by Tomm Carroll

Our nation and our union are currently roiling in the pro-or-con debate of upcoming elections. For the country, it’s the biennial mid-term elections of our congressional representatives and senators as well as state officials in early November, which looks to be more divisive than ever. But more imminently, and eminently, for the baker’s dozen of IATSE’s Hollywood guilds — including Local 700 — it’s the impending vote on the ratification of the tentative contract agreement by the IA and the Alliance of Motion Picture and Television Producers (AMPTP).

Tomm Carroll.
Portrait by Wm. Stetz

For the record, the Editors Guild is wholeheartedly advocating a NO vote on ratifying the deal, as affirmed by a unanimous decision from our Board of Directors, setting itself apart from the IA and the leadership of its sister locals, which support ratification. I’ll let our National Organizer Rob Callahan fill you in more about the tentative deal, the Guild’s position on it, and our shared commitment to solidarity in his “Getting Organized” column in this issue (at least what has developed as of press time in early August).

In decidedly less discordant news, our cover story comes courtesy of writer Mel Lambert, who talks to a seemingly tireless troika of soundmen — supervising sound editor Gary Megregian, MPSE, and re-recording mixers Joe Earle, CAS, MPSE, and Doug Andham, CAS — who work regularly on several primetime TV series, including FX’s American Crime Story and American Horror Story (between which, each of them received a 2018 Emmy nomination). “Because we often have more than one show dubbing and airing at the same time, we’re constantly up against air dates,” Megregian tells Lambert about their packed post-production schedule.

Also keeping busy on shows like CBS’ Big Brother and Fox’s The Four (sometimes concurrently) are the loggers and transcribers, little-known craftspeople who capture blow-by-blow and word-for-word accounts of who’s doing and saying what in scenes in the reality TV genre. Four of these post practitioners described their fast-paced jobs to writer Debra Kaufman: Lisa Mackie, Paul Sivertsen, Telon Weathington and Ashkan Tabrizi — the last who explains to her, “In post-production, we’re the first set of eyes and ears.”

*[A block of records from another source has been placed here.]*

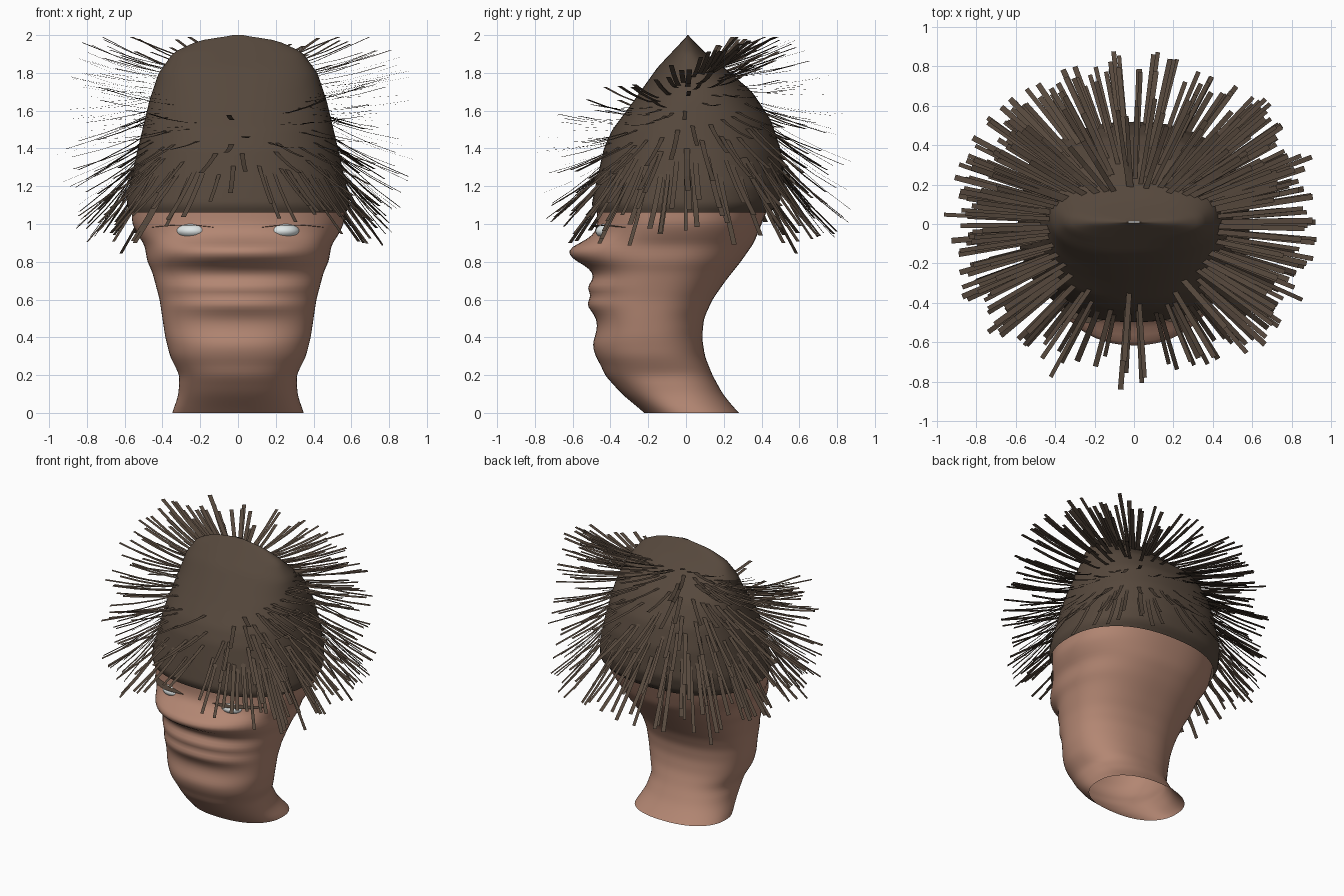
import bpy, math, random
from mathutils import Vector

random.seed(4)
cube = bpy.data.objects.get("Cube")
if cube:
    bpy.data.objects.remove(cube, do_unlink=True)


def material(name, colour):
    mat = bpy.data.materials.new(name)
    mat.use_nodes = True
    rgba = (*colour, 1.0)
    mat.diffuse_color = rgba
    bsdf = mat.node_tree.nodes["Principled BSDF"]
    bsdf.inputs["Base Color"].default_value = rgba
    bsdf.inputs["Roughness"].default_value = 0.8
    return mat


skin = material("skin", (0.45, 0.24, 0.17))
hair_brown = material("hair_brown", (0.093, 0.065, 0.046))
eye_white = material("eye_white", (0.75, 0.8, 0.8))


def lerp_profile(profile, z):
    """Value of a (height, value) profile at height z."""
    if z <= profile[0][0]:
        return profile[0][1]
    for (z0, v0), (z1, v1) in zip(profile, profile[1:]):
        if z <= z1:
            return v0 + (v1 - v0) * (z - z0) / (z1 - z0)
    return profile[-1][1]


def smooth_profile(profile, z, soft):
    return sum(lerp_profile(profile, z + soft * d) for d in (-1, -0.5, 0, 0.5, 1)) / 5


def section_point(shape, z, angle):
    """Point on a superellipse section; angle 0 is +x, pi/2 is the back."""
    soft = shape["soft"]
    width, front, back = (smooth_profile(shape[k], z, soft) for k in ("width", "front", "back"))
    power = 2 / shape["power"]
    c, s = math.cos(angle), math.sin(angle)
    x = math.copysign(abs(c) ** power, c) * width
    y = math.copysign(abs(s) ** power, s) * (back - front) / 2 + (front + back) / 2
    # Relief such as the nose and lips fades out towards the sides
    if s < 0:
        y += smooth_profile(shape["relief"], z, soft) * max(0, 1 - (x / width) ** 2) ** 0.8
    return Vector((x, y, z))


def make_object(name, verts, faces, mat):
    mesh = bpy.data.meshes.new(name)
    mesh.from_pydata(verts, [], faces)
    mesh.materials.append(mat)
    obj = bpy.data.objects.new(name, mesh)
    bpy.context.collection.objects.link(obj)
    return obj


def loft(name, shape, heights, mat, sides=72):
    """Smooth open-ended shell through the sections of a shape."""
    verts = [section_point(shape, z, math.tau * i / sides) for z in heights for i in range(sides)]
    faces = [(r * sides + i, r * sides + (i + 1) % sides,
              (r + 1) * sides + (i + 1) % sides, (r + 1) * sides + i)
             for r in range(len(heights) - 1) for i in range(sides)]
    obj = make_object(name, verts, faces, mat)
    bpy.ops.object.select_all(action='DESELECT')
    obj.select_set(True)
    bpy.context.view_layer.objects.active = obj
    bpy.ops.object.shade_smooth_by_angle(angle=math.radians(50))


# Head and neck: outlines by height, with the nose, lips and chin as relief
head_shape = {
    "power": 2.3, "soft": 0.022,
    "width": [(0, .35), (.05, .33), (.1, .315), (.2, .31), (.3, .36), (.4, .385), (.6, .415),
              (.75, .455), (.8, .48), (.89, .495), (.94, .53), (1, .56), (1.1, .565)],
    "front": [(-.03, -.19), (0, -.22), (.05, -.28), (.1, -.34), (.2, -.43), (.3, -.47),
              (.36, -.475), (.6, -.475), (.8, -.5), (.9, -.5), (1, -.47), (1.1, -.47)],
    "back": [(-.03, .31), (0, .28), (.05, .235), (.1, .195), (.2, .14), (.3, .1), (.4, .085),
             (.5, .095), (.6, .14), (.7, .21), (.8, .29), (.9, .36), (1, .4), (1.1, .44)],
    "relief": [(.25, 0), (.36, -.02), (.45, .005), (.5, 0), (.58, -.055), (.62, -.02), (.66, -.045),
               (.72, .005), (.77, -.02), (.82, -.11), (.87, -.125), (.91, -.04), (.95, 0)]}
loft("head", head_shape, [i * 0.02 for i in range(56)], skin)

# Scalp: rounded shell that closes to a crosswise ridge at the crown
scalp_shape = {
    "power": 2.3, "soft": 0.012,
    "width": [(1.06, .57), (1.1, .59), (1.2, .575), (1.4, .53), (1.65, .47), (1.8, .42),
              (1.91, .34), (1.975, .2), (2, 0)],
    "front": [(1.06, -.48), (1.1, -.5), (1.2, -.48), (1.4, -.435), (1.5, -.39), (1.62, -.3),
              (1.83, -.15), (2, .01)],
    "back": [(1.06, .44), (1.1, .49), (1.2, .52), (1.4, .5), (1.55, .45), (1.7, .35),
             (1.83, .2), (1.9, .11), (2, .01)],
    "relief": [(1, 0)]}
loft("scalp", scalp_shape, [1.06 + i * 0.02 for i in range(46)] + [1.975, 1.985, 1.993, 2.0],
     hair_brown)


# Hair: flat ribbons in tilted rows, drooping low down and lifting near the crown
def hair_root(angle, level):
    z = 1.27 + 0.49 * level
    for _ in range(16):
        y = section_point(scalp_shape, z, angle).y
        z += 0.35 * (1.27 + 0.49 * level + 0.6 * level * y - z)
    return section_point(scalp_shape, z, angle)


verts, faces = [], []
rows, per_row, segments = 9, 40, 3
for row in range(rows):
    for k in range(per_row):
        angle = math.tau * (k + 0.5 * (row % 2) + random.uniform(-0.4, 0.4)) / per_row
        t = row / (rows - 1)
        level = t - 0.09 * math.sin(math.tau * t) + random.uniform(-0.05, 0.05)
        root = hair_root(angle, min(1, max(0, level)))
        if root.y < -0.2 and abs(root.x) < 0.3 and random.random() < 0.6:
            continue
        # Ribbons over the face stay shorter and higher
        brow = max(0, -root.y / 0.5) * max(0, 1 - abs(root.x) / 0.45)
        out = Vector((root.x, root.y, 0)).normalized()
        side = Vector((-out.y, out.x, 0))
        lift = -52 + 66 * level + 9 * level * out.y + 16 * brow * (1 - level)
        pitch = math.radians(lift + random.uniform(-6, 6))
        length = random.uniform(0.4, 0.54) - 0.1 * brow
        half = random.uniform(0.010, 0.015)
        aim = out * math.cos(pitch) + Vector((0, 0, math.sin(pitch)))
        point = root - aim * random.uniform(0.02, 0.1)
        base = len(verts)
        for s in range(segments + 1):
            point.z = min(point.z, 1.99)
            verts += [point - side * half, point + side * half]
            bend = pitch + math.radians(4) * (s - 1)
            point = point + (out * math.cos(bend) + Vector((0, 0, math.sin(bend)))) * length / segments
            if s:
                b = base + 2 * s
                faces.append((b - 2, b, b + 1, b - 1))
make_object("hair_ribbons", verts, faces, hair_brown)


# Eyes and almond lash plates, mirrored left and right
def face_y(x, z):
    width, front, back = (lerp_profile(head_shape[k], z) for k in ("width", "front", "back"))
    p = head_shape["power"]
    return (front + back) / 2 - (back - front) / 2 * (1 - abs(x / width) ** p) ** (1 / p)


for label, sign in (("left", 1), ("right", -1)):
    bpy.ops.mesh.primitive_uv_sphere_add(segments=24, ring_count=14, location=(sign * 0.24, -0.395, 0.962))
    eye = bpy.context.object
    eye.name = label + "_eye"
    eye.scale = (0.088, 0.085, 0.045)
    eye.data.materials.append(eye_white)
    bpy.ops.object.shade_smooth()

    steps = 12
    lash = []
    for i in range(steps + 1):
        t = i / steps
        x = 0.12 + 0.34 * t
        z = 0.985 + 0.012 * math.sin(math.pi * t)
        y = face_y(x, z)
        lash += [(sign * x, y + 0.02, z), (sign * x, y - 0.005 - 0.06 * math.sin(math.pi * t), z - 0.004)]
    strip = [(2 * i, 2 * i + 1, 2 * i + 3, 2 * i + 2)[::sign] for i in range(steps)]
    make_object(label + "_lash", lash, strip, hair_brown)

To work in TV post is to be perpetually persevering. Take the editorial crew of Fox’s sci-fi dramedy series The Orville: two picture editors (down from three last season), Tom Costantino, ACE, and Scott Powell, ACE, visual effects editor Rob Kraut, and their respective assistants, Hillary Wills, Bart Rachmil and Ian Morabito. All are at work on 15 episodes for Season 2 (up three from last season). The Orville is “an ambitious show for any network,” Costantino confides to writer Michael Goldman, while Powell stresses to him that the show can only succeed by “emphasizing collaboration and teamwork” in its workflow, pointing out, “Production and post are all here together at Fox.”

And finally, back to the Guild, which this summer/fall is celebrating the 30th anniversary of its longest-serving staff members: Special Events Manager Adriana Iglesias-Dietl and Executive Administrator Lisa Dosch. For the occasion, writer Edward Landler interviewed the ladies, who tell him, “We both started here very young; we grew up with the Guild and matured right along with it.”